Work to be completed: Return all lines below containing the word "rings".

Records supplied:
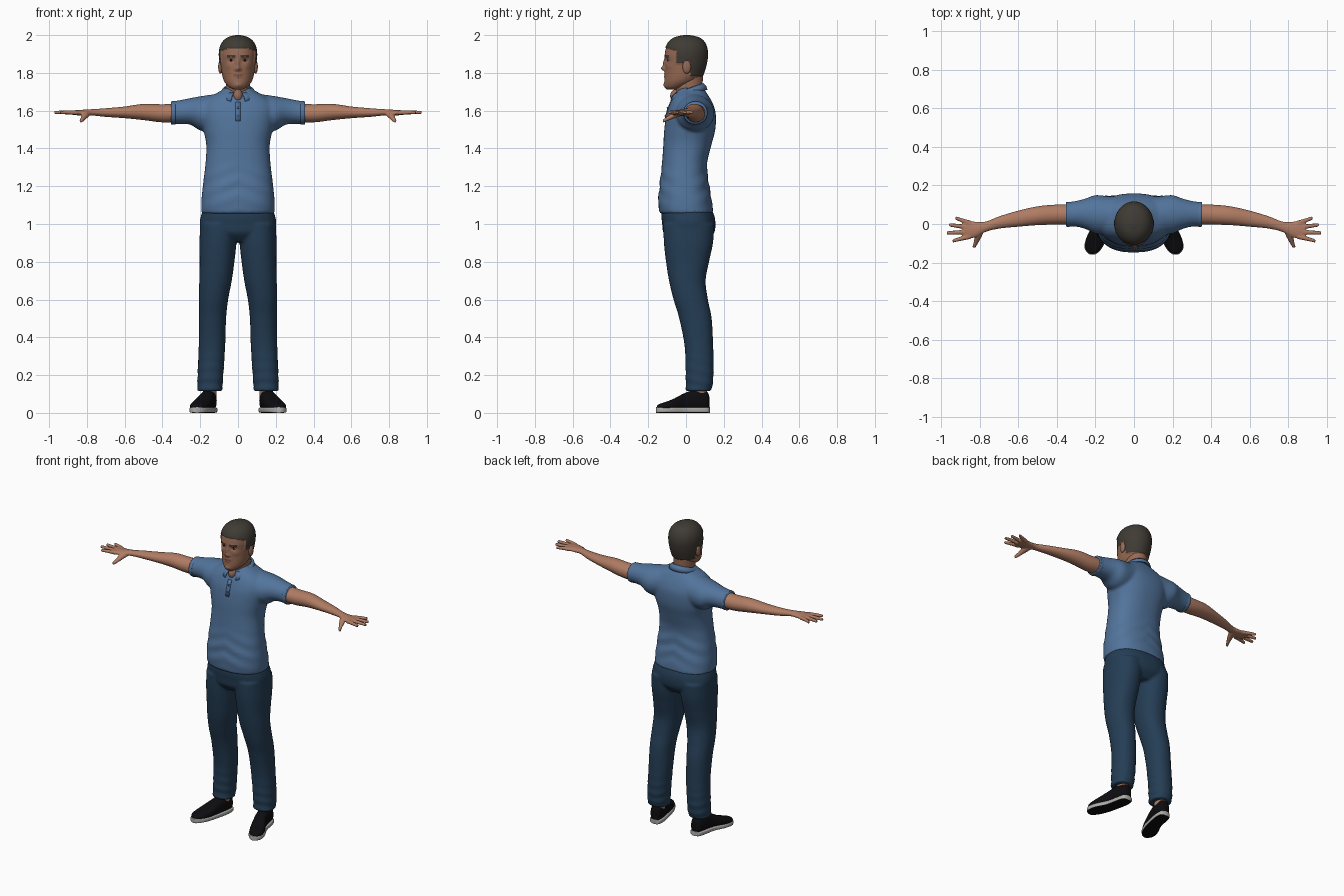
import bpy, bmesh, math
from mathutils import Matrix, Vector

cube = bpy.data.objects.get("Cube")
if cube:
    bpy.data.objects.remove(cube, do_unlink=True)


def material(name, r, g, b):
    m = bpy.data.materials.new(name)
    m.use_nodes = True
    m.diffuse_color = (r, g, b, 1)
    bsdf = m.node_tree.nodes["Principled BSDF"]
    bsdf.inputs["Base Color"].default_value = (r, g, b, 1)
    bsdf.inputs["Roughness"].default_value = 0.8
    return m


SHIRT = material("shirt blue", 0.085, 0.175, 0.33)
TRIM = material("trim blue", 0.05, 0.11, 0.22)
DENIM = material("dark denim", 0.018, 0.047, 0.09)
SKIN = material("arm skin", 0.43, 0.2, 0.125)
FACE = material("face skin", 0.31, 0.145, 0.09)
LIP = material("lip", 0.2, 0.075, 0.055)
HAIR = material("dark hair", 0.05, 0.043, 0.034)
BLACK = material("shoe black", 0.004, 0.004, 0.005)
SOLE = material("sole grey", 0.42, 0.42, 0.4)
WHITE = material("eye white", 0.5, 0.46, 0.42)


def spline(rows, n):
    """Smooth curve through rows of numbers, n steps per gap."""
    out = []
    for i in range(len(rows) - 1):
        a, b, c, d = (rows[max(0, min(len(rows) - 1, i + k))] for k in (-1, 0, 1, 2))
        for j in range(n):
            t = j / n
            out.append([q + t * (r - p) / 2 + t * t * (p - 2.5 * q + 2 * r - s / 2)
                        + t ** 3 * (1.5 * (q - r) + (s - p) / 2)
                        for p, q, r, s in zip(a, b, c, d)])
    return out + [rows[-1]]


def loft(bm, axis, rows, side=1, seg=40, n=5, power=1.0):
    """Skin rounded sections; row = position, centre, half width, low, high."""
    rings = []
    for t, c, h, lo, hi in spline(rows, n):
        ring = []
        for k in range(seg):
            a = 2 * math.pi * k / seg
            u, v = (math.copysign(abs(f) ** power, f) for f in (math.cos(a), math.sin(a)))
            u, v = c + h * u, (lo + hi) / 2 + (hi - lo) / 2 * v
            x, y, z = {"x": (t, u, v), "y": (u, t, v), "z": (u, v, t)}[axis]
            ring.append(bm.verts.new((x * side, y, z)))
        rings.append(ring)
    for r, s in zip(rings, rings[1:]):
        for k in range(seg):
            bm.faces.new((r[k], r[(k + 1) % seg], s[(k + 1) % seg], s[k]))
    bm.faces.new(rings[0])
    bm.faces.new(rings[-1])


def ball(bm, centre, size):
    m = Matrix.Translation(centre) @ Matrix.Diagonal((*size, 1))
    bmesh.ops.create_uvsphere(bm, u_segments=20, v_segments=12, radius=1, matrix=m)


def finish(bm, name, mats, rule=None, voxel=0, solid=0):
    bmesh.ops.recalc_face_normals(bm, faces=bm.faces)
    bm.normal_update()
    if rule:
        for f in bm.faces:
            f.material_index = rule(f.calc_center_median(), f.normal)
    me = bpy.data.meshes.new(name)
    bm.to_mesh(me)
    bm.free()
    for m in mats:
        me.materials.append(m)
    me.shade_smooth()
    ob = bpy.data.objects.new(name, me)
    bpy.context.collection.objects.link(ob)
    if voxel:
        r = ob.modifiers.new("blend", "REMESH")
        r.mode, r.voxel_size, r.use_smooth_shade = "VOXEL", voxel, True
        s = ob.modifiers.new("soften", "SMOOTH")
        s.factor, s.iterations = 0.5, 4
    if solid:
        s = ob.modifiers.new("thickness", "SOLIDIFY")
        s.thickness, s.offset = solid, 0
    return ob


# Shirt: body and sleeves blended together
bm = bmesh.new()
loft(bm, "z", [(1.055, 0, .194, -.14, .145), (1.12, 0, .194, -.147, .137), (1.22, 0, .184, -.138, .12),
               (1.32, 0, .172, -.127, .112), (1.42, 0, .168, -.12, .135), (1.5, 0, .184, -.115, .155),
               (1.58, 0, .2, -.104, .158), (1.63, 0, .195, -.088, .145), (1.67, 0, .155, -.07, .125),
               (1.7, 0, .1, -.05, .105), (1.72, 0, .07, -.035, .09)], seg=64, power=.85)
for v in bm.verts:  # soft folds around the waist
    w = max(0, 1 - abs(v.co.z - 1.2) / .15)
    v.co.y += .004 * w * math.sin(v.co.z * 75 + abs(v.co.x) * 30)
for s in (1, -1):
    loft(bm, "x", [(.08, .045, .095, 1.52, 1.69), (.14, .045, .1, 1.49, 1.685), (.2, .05, .1, 1.495, 1.676),
                   (.25, .053, .08, 1.525, 1.667), (.3, .053, .067, 1.53, 1.657),
                   (.352, .05, .063, 1.529, 1.648)], s)
finish(bm, "polo_shirt", [SHIRT], voxel=.009)

# Sleeve hems
bm = bmesh.new()
for s in (1, -1):
    loft(bm, "x", [(.332, .05, .0635, 1.527, 1.65), (.342, .05, .065, 1.526, 1.651),
                   (.354, .05, .0635, 1.528, 1.649)], s)
finish(bm, "sleeve_hems", [SHIRT])

# Trousers: hips and legs blended together
bm = bmesh.new()
loft(bm, "z", [(.905, 0, .1, -.075, .11), (.95, 0, .188, -.118, .148), (1.0, 0, .203, -.126, .156),
               (1.05, 0, .194, -.13, .148), (1.1, 0, .175, -.12, .12)], seg=56, power=.85)
for s in (1, -1):
    loft(bm, "z", [(.115, .149, .066, 0, .135), (.2, .146, .068, -.002, .146), (.35, .138, .07, -.007, .144),
                   (.5, .135, .072, -.036, .136), (.6, .13, .078, -.066, .116), (.7, .119, .086, -.09, .104),
                   (.8, .111, .092, -.106, .122), (.9, .106, .098, -.117, .143),
                   (1.0, .1, .1, -.12, .15)], s, n=8, power=.92)
for v in bm.verts:  # bunched cloth above the shoes
    if v.co.z < .36:
        c = Vector((math.copysign(.147, v.co.x), .07, v.co.z))
        amount = .035 * min(1, (.36 - v.co.z) / .2)
        v.co = c + (v.co - c) * (1 + amount * math.sin(v.co.z * 110 + v.co.y * 25))
finish(bm, "trousers", [DENIM], voxel=.008)

# Arms with hands
bm = bmesh.new()
for s in (1, -1):
    loft(bm, "x", [(.3, .05, .052, 1.54, 1.638), (.4, .049, .052, 1.538, 1.634), (.5, .043, .049, 1.55, 1.636),
                   (.6, .028, .042, 1.56, 1.622), (.7, .008, .032, 1.567, 1.613), (.77, -.014, .027, 1.574, 1.608),
                   (.82, -.028, .04, 1.573, 1.605), (.865, -.029, .048, 1.577, 1.602),
                   (.89, -.028, .042, 1.58, 1.6)], s)
    # Fingers: tip x, root y, tip y
    for tip, y0, y1 in ((.942, -.066, -.088), (.972, -.042, -.046), (.96, -.018, -.004), (.928, .006, .032)):
        mid = (tip + .86) / 2
        loft(bm, "x", [(.85, y0, .012, 1.577, 1.601), (mid, (y0 + y1) / 2, .0115, 1.58, 1.602),
                       (tip, y1, .009, 1.582, 1.599)], s, seg=14)
    loft(bm, "y", [(-.02, .795, .022, 1.573, 1.603), (-.06, .808, .02, 1.56, 1.594),
                   (-.095, .82, .013, 1.546, 1.572), (-.122, .832, .009, 1.535, 1.554)], s, seg=14)
finish(bm, "arms_and_hands", [SKIN], voxel=.0045)

# Neck and open throat
bm = bmesh.new()
loft(bm, "z", [(1.62, 0, .055, -.03, .08), (1.69, 0, .062, -.05, .085), (1.74, 0, .063, -.058, .088),
               (1.8, 0, .064, -.06, .09)])
ball(bm, (0, -.05, 1.678), (.026, .034, .036))
finish(bm, "neck", [FACE])


# Head with sculpted face and close cropped hair
def is_hair(c):
    if c.y < -.05:
        return c.z > 1.93 - .35 * max(0, abs(c.x) - .05)
    if c.y < -.015:
        return c.z > 1.85
    return c.z > (1.865 if c.y < .022 else 1.785)


def head_rule(c, n):
    if is_hair(c):
        return 1
    if c.y < -.05:
        if .014 < abs(c.x) < .058 and abs(c.z - 1.889 + abs(abs(c.x) - .036) * .15) < .0045:
            return 1
        if (c.x / .027) ** 2 + ((c.z - 1.786) / .009) ** 2 < 1:
            return 2
    return 0


bm = bmesh.new()
loft(bm, "z", [(1.711, 0, .022, -.1, -.05), (1.725, 0, .048, -.11, .0), (1.75, 0, .07, -.114, .05),
               (1.78, 0, .082, -.113, .082), (1.82, 0, .089, -.111, .098), (1.86, 0, .094, -.111, .108),
               (1.9, 0, .097, -.112, .112), (1.935, 0, .092, -.104, .107), (1.965, 0, .076, -.086, .092),
               (1.985, 0, .05, -.056, .064), (1.995, 0, .012, -.012, .02)], seg=128, n=6)
bumps = [(0, 1.823, .012, .012, .02), (0, 1.85, .009, .022, .011), (.014, 1.817, .007, .006, .006),
         (.036, 1.867, .016, .01, -.01), (.035, 1.889, .022, .007, .004), (0, 1.793, .02, .005, .005),
         (0, 1.78, .018, .005, .005), (0, 1.787, .022, .002, -.004), (0, 1.735, .02, .012, .007),
         (.05, 1.835, .018, .015, .004)]
for v in bm.verts:
    if v.co.y < -.03:
        x, z = abs(v.co.x), v.co.z
        v.co.y -= sum(amp * math.exp(-((x - bx) / sx) ** 2 - ((z - bz) / sz) ** 2)
                      for bx, bz, sx, sz, amp in bumps)
bmesh.ops.recalc_face_normals(bm, faces=bm.faces)
bm.normal_update()
for v in [v for v in bm.verts if is_hair(v.co)]:
    v.co += v.normal * .005
finish(bm, "head", [FACE, HAIR, LIP], head_rule)

# Ears and eyes
for name, mat, centre, size in (("ears", FACE, (.093, .004, 1.832), (.012, .022, .036)),
                                ("eyes", WHITE, (.036, -.092, 1.867), (.014, .007, .006)),
                                ("irises", BLACK, (.036, -.097, 1.867), (.006, .004, .006))):
    bm = bmesh.new()
    for s in (1, -1):
        ball(bm, (s * centre[0], *centre[1:]), size)
    finish(bm, name, [mat])

# Folded collar, open at the throat with two points
bm = bmesh.new()
rows = []
for k in range(41):
    a = math.radians(-90 + 18 + 324 * k / 40)
    point = max(0, 1 - min(k, 40 - k) / 9)
    x, y = math.cos(a), math.sin(a)
    top = Vector((x * .07, .016 + y * .074, 1.717 + .026 * y))
    low = Vector((x * (.088 + .035 * point), .018 + y * (.092 + .012 * point), 1.69 + .02 * y - .022 * point))
    rows.append([bm.verts.new(p) for p in (top, (top + low) / 2 + Vector((x, y, 1)) * .004, low)])
for r, s in zip(rows, rows[1:]):
    for i in range(2):
        bm.faces.new((r[i], s[i], s[i + 1], r[i + 1]))
finish(bm, "collar", [SHIRT], solid=.007)

# Button placket and buttons
bm = bmesh.new()
strip = [[bm.verts.new((x, y, z)) for x in (-.012, .012)]
         for y, z in ((-.083, 1.645), (-.095, 1.615), (-.106, 1.58), (-.112, 1.545))]
for r, s in zip(strip, strip[1:]):
    bm.faces.new((*r, *reversed(s)))
finish(bm, "placket", [SHIRT], solid=.004)
bm = bmesh.new()
for y, z in ((-.098, 1.615), (-.109, 1.572)):
    ball(bm, (0, y, z), (.006, .004, .006))
finish(bm, "buttons", [TRIM])

# Shoes, soles and bare ankles
outline = [(.126, .148, .012), (.115, .149, .032), (.07, .154, .041), (0, .168, .042),
           (-.07, .194, .05), (-.12, .21, .044), (-.148, .215, .026), (-.158, .216, .01)]
tops = (.085, .11, .125, .108, .073, .055, .045, .035)
upper, sole, ankle = bmesh.new(), bmesh.new(), bmesh.new()
for s in (1, -1):
    loft(upper, "y", [(y * .98, c, h, .01, t) for (y, c, h), t in zip(outline, tops)], s, power=.8)
    loft(sole, "y", [(y, c, h + .003, 0, .03) for y, c, h in outline], s, power=.4)
    loft(ankle, "z", [(.07, .15, .036, .03, .112), (.11, .15, .036, .028, .112), (.16, .148, .036, .03, .11)], s)
finish(upper, "shoes", [BLACK])
finish(sole, "soles", [SOLE, BLACK], lambda c, n: int(n.z < -.7)).data.set_sharp_from_angle(angle=.7)
finish(ankle, "ankles", [SKIN])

Reply to the task:
    rings = []
        rings.append(ring)
    for r, s in zip(rings, rings[1:]):
    bm.faces.new(rings[0])
    bm.faces.new(rings[-1])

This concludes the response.